Task: From the records below, set down exactly the lines starting with the line that contains "0)).matrix_world = \" and going on through the line that contains "M = Matrix.Translation((x, -.205, .858))". Nothing else is wanted.

Records Block Start

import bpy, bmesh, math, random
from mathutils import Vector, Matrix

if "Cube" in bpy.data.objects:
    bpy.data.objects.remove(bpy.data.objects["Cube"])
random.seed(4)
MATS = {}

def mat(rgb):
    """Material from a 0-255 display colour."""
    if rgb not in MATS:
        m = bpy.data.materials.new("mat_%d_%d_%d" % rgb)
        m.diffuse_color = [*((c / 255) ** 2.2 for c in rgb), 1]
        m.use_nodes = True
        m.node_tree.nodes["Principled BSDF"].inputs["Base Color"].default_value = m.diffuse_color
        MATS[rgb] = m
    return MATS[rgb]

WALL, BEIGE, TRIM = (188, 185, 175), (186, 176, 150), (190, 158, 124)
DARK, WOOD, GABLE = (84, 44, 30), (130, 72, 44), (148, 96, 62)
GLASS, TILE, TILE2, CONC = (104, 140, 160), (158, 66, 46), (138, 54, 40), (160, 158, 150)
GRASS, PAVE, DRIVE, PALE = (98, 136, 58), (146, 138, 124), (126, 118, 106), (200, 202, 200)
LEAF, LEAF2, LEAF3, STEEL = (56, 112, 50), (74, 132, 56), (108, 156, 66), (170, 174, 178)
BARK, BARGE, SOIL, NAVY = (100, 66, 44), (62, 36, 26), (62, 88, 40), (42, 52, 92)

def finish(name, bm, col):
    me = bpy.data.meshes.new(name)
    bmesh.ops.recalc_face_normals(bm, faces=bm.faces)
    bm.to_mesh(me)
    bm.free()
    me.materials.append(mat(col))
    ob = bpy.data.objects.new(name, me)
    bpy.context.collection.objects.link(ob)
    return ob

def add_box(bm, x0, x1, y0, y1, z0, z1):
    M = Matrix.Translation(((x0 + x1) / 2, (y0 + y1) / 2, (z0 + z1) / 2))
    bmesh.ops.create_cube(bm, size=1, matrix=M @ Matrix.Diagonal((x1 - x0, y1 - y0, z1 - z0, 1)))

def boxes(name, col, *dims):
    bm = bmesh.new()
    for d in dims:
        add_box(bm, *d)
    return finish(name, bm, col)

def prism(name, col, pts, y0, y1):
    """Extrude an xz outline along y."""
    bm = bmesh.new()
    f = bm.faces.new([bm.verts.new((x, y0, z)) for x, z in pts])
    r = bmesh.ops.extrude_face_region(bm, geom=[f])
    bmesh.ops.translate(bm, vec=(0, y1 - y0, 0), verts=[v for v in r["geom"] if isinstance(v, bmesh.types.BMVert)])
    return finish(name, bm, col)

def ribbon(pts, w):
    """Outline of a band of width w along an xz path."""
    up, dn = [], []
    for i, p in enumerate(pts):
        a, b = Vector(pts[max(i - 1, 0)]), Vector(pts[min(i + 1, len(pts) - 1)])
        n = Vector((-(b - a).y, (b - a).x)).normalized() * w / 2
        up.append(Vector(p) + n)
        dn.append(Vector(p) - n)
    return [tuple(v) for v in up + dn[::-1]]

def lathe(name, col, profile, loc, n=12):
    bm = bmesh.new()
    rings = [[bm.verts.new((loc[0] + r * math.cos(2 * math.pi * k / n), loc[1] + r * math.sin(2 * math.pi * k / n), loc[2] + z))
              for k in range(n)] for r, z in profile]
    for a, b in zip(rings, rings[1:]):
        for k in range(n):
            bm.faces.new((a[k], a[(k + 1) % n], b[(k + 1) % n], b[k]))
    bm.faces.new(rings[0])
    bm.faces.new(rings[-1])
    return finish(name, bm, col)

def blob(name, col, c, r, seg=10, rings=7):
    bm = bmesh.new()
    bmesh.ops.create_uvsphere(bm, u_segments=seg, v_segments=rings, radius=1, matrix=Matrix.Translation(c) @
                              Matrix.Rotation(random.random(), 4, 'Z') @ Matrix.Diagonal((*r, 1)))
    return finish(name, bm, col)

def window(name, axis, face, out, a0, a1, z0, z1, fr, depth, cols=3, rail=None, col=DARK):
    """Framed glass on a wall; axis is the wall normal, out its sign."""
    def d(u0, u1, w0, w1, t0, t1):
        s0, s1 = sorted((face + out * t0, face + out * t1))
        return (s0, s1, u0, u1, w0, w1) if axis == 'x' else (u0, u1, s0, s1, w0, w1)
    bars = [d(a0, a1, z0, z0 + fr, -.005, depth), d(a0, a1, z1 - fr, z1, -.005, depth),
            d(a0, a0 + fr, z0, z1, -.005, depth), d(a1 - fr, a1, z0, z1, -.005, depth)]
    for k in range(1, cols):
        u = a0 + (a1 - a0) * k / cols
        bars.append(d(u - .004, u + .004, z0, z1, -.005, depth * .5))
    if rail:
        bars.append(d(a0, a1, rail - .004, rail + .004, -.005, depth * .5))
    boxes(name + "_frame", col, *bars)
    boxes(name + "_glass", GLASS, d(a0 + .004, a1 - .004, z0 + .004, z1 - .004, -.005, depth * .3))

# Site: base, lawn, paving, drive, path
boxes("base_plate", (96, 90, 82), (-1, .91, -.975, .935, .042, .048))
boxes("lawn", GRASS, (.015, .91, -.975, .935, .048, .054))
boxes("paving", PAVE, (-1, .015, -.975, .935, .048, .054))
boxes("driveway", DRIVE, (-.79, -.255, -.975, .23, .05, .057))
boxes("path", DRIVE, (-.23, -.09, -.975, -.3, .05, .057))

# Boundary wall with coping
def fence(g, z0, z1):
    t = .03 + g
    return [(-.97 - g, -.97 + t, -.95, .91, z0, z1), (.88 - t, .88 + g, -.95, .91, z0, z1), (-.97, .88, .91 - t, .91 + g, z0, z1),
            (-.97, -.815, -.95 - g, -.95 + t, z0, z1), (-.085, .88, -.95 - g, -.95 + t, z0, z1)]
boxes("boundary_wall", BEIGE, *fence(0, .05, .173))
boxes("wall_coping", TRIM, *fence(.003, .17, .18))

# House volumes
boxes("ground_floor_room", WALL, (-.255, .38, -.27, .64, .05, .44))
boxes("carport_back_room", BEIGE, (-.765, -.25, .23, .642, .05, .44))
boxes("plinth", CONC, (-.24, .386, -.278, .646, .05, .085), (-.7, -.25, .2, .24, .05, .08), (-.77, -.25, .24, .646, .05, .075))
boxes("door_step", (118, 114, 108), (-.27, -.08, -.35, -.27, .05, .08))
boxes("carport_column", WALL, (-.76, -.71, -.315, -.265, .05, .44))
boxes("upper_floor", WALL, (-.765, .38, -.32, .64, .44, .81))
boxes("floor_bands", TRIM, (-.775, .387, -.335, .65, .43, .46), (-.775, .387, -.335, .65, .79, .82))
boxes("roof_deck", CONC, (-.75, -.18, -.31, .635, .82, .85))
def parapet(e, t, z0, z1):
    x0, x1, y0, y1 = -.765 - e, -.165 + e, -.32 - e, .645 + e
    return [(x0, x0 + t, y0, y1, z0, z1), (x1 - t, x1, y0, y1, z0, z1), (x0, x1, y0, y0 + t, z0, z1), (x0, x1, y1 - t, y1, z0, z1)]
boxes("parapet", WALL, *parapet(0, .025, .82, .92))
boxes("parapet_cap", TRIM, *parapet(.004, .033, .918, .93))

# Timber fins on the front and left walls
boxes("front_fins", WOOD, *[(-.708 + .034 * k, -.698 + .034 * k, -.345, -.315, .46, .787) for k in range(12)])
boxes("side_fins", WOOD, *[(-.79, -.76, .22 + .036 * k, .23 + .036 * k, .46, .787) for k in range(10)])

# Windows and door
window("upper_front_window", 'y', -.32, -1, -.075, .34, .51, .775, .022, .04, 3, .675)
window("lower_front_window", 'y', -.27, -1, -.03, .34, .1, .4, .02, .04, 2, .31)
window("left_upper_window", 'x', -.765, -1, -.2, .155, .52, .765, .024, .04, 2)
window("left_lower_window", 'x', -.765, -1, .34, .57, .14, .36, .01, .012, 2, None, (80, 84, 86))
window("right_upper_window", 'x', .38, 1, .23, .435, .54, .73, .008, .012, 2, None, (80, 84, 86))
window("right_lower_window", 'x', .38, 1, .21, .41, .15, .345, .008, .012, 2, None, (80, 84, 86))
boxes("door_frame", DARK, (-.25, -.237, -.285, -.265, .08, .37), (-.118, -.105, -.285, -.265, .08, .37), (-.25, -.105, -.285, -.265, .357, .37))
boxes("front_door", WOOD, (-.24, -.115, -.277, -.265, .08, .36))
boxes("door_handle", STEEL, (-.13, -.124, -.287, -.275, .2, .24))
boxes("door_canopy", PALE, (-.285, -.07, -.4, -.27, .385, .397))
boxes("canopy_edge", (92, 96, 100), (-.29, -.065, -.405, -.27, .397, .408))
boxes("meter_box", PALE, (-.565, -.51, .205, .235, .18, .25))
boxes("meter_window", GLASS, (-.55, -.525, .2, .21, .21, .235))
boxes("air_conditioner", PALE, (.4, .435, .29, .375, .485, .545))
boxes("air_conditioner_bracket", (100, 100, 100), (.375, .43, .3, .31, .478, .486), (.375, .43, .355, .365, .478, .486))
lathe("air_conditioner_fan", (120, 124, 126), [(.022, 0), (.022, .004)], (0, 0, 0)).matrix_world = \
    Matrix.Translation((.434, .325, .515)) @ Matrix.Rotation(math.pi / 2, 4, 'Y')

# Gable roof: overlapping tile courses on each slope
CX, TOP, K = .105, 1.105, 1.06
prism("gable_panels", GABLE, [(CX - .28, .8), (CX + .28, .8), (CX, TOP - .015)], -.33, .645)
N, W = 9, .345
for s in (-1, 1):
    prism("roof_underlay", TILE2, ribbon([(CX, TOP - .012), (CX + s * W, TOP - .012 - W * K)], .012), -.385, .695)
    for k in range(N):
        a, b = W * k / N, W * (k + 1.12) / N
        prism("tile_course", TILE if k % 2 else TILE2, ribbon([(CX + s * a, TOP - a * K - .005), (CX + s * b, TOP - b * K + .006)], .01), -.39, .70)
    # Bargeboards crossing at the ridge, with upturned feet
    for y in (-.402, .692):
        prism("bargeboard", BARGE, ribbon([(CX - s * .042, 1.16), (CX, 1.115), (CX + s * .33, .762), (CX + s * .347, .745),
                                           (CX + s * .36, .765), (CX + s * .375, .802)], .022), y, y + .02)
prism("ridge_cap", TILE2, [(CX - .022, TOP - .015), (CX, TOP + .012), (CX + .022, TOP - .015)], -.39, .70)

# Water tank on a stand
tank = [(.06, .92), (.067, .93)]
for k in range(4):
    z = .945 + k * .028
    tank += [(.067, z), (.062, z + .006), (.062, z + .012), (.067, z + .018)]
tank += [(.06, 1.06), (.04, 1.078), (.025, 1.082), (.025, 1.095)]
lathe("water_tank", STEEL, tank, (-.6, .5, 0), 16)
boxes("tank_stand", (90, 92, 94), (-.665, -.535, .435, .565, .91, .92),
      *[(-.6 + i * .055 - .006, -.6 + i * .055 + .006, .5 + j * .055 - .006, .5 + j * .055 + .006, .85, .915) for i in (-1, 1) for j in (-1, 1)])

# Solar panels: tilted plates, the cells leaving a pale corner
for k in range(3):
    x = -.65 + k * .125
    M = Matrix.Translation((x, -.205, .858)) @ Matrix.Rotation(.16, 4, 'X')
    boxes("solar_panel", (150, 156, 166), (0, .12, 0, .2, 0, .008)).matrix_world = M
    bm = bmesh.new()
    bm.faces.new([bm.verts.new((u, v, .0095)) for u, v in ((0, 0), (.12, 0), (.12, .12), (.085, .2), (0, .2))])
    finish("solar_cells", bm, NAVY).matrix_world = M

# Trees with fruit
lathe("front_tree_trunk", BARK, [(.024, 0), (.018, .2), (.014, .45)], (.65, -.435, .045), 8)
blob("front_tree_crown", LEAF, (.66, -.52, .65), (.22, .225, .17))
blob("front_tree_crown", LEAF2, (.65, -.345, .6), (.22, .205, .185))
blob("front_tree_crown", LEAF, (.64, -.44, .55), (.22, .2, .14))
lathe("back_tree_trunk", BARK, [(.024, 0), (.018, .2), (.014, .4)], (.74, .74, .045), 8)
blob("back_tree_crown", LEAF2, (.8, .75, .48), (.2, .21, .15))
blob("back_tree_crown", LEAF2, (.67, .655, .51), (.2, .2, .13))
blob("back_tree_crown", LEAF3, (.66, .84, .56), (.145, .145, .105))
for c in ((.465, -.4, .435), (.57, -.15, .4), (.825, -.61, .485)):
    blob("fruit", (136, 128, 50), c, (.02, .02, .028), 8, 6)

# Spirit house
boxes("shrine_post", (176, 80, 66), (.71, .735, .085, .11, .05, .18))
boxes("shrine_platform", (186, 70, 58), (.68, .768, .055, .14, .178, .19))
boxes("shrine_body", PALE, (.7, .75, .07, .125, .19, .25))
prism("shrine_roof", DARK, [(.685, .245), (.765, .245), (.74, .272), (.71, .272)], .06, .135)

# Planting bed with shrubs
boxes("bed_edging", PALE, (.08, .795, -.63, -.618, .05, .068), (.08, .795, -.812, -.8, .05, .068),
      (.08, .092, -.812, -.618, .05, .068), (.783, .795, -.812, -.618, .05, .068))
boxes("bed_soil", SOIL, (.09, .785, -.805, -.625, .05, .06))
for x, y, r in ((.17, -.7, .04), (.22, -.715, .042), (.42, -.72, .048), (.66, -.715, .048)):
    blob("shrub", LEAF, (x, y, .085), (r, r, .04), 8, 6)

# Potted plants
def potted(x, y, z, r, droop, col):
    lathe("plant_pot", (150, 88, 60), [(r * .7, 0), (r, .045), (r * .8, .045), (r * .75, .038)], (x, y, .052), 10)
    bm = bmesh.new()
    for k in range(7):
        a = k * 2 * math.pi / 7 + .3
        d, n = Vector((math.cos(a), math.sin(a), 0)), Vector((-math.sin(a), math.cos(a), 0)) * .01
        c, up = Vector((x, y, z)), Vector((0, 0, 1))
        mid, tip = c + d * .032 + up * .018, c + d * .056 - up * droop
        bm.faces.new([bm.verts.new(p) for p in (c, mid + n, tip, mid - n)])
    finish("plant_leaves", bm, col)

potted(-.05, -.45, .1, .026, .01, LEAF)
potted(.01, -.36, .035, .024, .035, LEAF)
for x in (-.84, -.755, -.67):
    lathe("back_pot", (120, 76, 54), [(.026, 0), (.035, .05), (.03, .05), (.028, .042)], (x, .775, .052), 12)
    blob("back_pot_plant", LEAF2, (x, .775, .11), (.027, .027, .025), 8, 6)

Records Block End

Reply to the exercise:
lathe("air_conditioner_fan", (120, 124, 126), [(.022, 0), (.022, .004)], (0, 0, 0)).matrix_world = \
    Matrix.Translation((.434, .325, .515)) @ Matrix.Rotation(math.pi / 2, 4, 'Y')

# Gable roof: overlapping tile courses on each slope
CX, TOP, K = .105, 1.105, 1.06
prism("gable_panels", GABLE, [(CX - .28, .8), (CX + .28, .8), (CX, TOP - .015)], -.33, .645)
N, W = 9, .345
for s in (-1, 1):
    prism("roof_underlay", TILE2, ribbon([(CX, TOP - .012), (CX + s * W, TOP - .012 - W * K)], .012), -.385, .695)
    for k in range(N):
        a, b = W * k / N, W * (k + 1.12) / N
        prism("tile_course", TILE if k % 2 else TILE2, ribbon([(CX + s * a, TOP - a * K - .005), (CX + s * b, TOP - b * K + .006)], .01), -.39, .70)
    # Bargeboards crossing at the ridge, with upturned feet
    for y in (-.402, .692):
        prism("bargeboard", BARGE, ribbon([(CX - s * .042, 1.16), (CX, 1.115), (CX + s * .33, .762), (CX + s * .347, .745),
                                           (CX + s * .36, .765), (CX + s * .375, .802)], .022), y, y + .02)
prism("ridge_cap", TILE2, [(CX - .022, TOP - .015), (CX, TOP + .012), (CX + .022, TOP - .015)], -.39, .70)

# Water tank on a stand
tank = [(.06, .92), (.067, .93)]
for k in range(4):
    z = .945 + k * .028
    tank += [(.067, z), (.062, z + .006), (.062, z + .012), (.067, z + .018)]
tank += [(.06, 1.06), (.04, 1.078), (.025, 1.082), (.025, 1.095)]
lathe("water_tank", STEEL, tank, (-.6, .5, 0), 16)
boxes("tank_stand", (90, 92, 94), (-.665, -.535, .435, .565, .91, .92),
      *[(-.6 + i * .055 - .006, -.6 + i * .055 + .006, .5 + j * .055 - .006, .5 + j * .055 + .006, .85, .915) for i in (-1, 1) for j in (-1, 1)])

# Solar panels: tilted plates, the cells leaving a pale corner
for k in range(3):
    x = -.65 + k * .125
    M = Matrix.Translation((x, -.205, .858)) @ Matrix.Rotation(.16, 4, 'X')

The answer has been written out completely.